Source records:

·····

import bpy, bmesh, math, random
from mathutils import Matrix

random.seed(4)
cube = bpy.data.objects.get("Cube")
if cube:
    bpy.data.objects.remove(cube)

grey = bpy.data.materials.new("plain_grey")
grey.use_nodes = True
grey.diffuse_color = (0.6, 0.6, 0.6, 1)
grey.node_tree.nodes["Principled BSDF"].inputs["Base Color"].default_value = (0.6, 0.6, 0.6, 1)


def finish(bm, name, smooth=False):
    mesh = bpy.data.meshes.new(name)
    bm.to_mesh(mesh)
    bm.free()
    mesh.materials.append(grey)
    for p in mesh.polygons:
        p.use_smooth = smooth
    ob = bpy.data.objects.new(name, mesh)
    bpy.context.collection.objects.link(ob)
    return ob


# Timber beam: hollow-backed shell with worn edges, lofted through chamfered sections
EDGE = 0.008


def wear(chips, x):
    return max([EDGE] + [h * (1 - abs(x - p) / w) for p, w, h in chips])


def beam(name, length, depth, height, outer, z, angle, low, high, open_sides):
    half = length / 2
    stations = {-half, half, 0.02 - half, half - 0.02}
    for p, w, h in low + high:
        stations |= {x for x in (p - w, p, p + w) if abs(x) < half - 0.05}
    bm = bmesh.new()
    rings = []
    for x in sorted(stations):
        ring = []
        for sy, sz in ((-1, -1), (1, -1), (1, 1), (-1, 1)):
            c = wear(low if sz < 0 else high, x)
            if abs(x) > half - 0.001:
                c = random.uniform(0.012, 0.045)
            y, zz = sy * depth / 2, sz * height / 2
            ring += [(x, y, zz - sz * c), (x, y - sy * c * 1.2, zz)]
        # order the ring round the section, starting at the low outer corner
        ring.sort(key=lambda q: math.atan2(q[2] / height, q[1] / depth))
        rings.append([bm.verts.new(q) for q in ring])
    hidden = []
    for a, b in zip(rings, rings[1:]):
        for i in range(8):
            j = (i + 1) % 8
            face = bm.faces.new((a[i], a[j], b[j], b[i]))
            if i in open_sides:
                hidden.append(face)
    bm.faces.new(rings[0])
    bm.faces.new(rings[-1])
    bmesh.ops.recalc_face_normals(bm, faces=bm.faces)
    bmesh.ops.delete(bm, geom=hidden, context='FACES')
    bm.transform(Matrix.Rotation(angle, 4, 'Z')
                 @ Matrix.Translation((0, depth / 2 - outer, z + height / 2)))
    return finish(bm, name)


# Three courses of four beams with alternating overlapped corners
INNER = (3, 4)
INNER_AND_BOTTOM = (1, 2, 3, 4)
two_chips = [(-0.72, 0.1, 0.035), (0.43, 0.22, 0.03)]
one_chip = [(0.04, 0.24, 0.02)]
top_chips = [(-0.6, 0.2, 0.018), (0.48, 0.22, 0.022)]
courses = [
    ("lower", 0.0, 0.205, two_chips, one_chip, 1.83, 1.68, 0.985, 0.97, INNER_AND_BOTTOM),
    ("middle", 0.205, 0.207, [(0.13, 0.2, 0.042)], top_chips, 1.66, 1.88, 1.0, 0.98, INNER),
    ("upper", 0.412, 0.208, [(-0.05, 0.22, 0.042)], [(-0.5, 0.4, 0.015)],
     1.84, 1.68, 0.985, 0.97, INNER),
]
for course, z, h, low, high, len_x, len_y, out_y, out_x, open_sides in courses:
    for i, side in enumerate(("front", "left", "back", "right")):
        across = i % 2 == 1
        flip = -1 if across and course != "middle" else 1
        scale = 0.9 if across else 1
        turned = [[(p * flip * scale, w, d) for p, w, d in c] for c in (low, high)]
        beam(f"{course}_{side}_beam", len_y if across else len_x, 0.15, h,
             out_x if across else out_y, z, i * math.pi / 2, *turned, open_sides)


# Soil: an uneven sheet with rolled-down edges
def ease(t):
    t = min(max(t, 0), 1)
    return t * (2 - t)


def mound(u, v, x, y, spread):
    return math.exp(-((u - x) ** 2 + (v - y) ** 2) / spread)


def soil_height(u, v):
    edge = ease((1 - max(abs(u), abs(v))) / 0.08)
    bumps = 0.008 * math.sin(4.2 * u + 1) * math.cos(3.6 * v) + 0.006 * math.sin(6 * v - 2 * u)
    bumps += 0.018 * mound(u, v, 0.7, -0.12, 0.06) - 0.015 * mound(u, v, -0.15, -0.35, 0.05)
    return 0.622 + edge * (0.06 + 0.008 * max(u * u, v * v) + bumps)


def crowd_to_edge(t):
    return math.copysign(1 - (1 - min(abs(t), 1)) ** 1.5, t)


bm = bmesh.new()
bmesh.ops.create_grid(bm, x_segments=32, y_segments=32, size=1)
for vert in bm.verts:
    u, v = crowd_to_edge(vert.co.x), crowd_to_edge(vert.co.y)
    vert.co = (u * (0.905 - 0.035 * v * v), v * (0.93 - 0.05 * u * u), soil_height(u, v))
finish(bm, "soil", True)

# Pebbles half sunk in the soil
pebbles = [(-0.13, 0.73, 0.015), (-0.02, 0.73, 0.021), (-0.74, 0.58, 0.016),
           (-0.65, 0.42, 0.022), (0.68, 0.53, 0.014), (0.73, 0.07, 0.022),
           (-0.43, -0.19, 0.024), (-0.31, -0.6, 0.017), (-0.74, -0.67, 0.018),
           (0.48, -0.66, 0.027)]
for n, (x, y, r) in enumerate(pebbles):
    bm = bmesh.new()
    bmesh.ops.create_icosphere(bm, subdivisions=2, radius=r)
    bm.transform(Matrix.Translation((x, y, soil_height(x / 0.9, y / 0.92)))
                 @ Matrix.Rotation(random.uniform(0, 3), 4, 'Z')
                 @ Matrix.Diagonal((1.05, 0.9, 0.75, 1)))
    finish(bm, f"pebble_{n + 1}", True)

·····

Filter the lines above so that only those with the string "bmesh" remain, then copy them.

import bpy, bmesh, math, random
    bm = bmesh.new()
    bmesh.ops.recalc_face_normals(bm, faces=bm.faces)
    bmesh.ops.delete(bm, geom=hidden, context='FACES')
bm = bmesh.new()
bmesh.ops.create_grid(bm, x_segments=32, y_segments=32, size=1)
    bm = bmesh.new()
    bmesh.ops.create_icosphere(bm, subdivisions=2, radius=r)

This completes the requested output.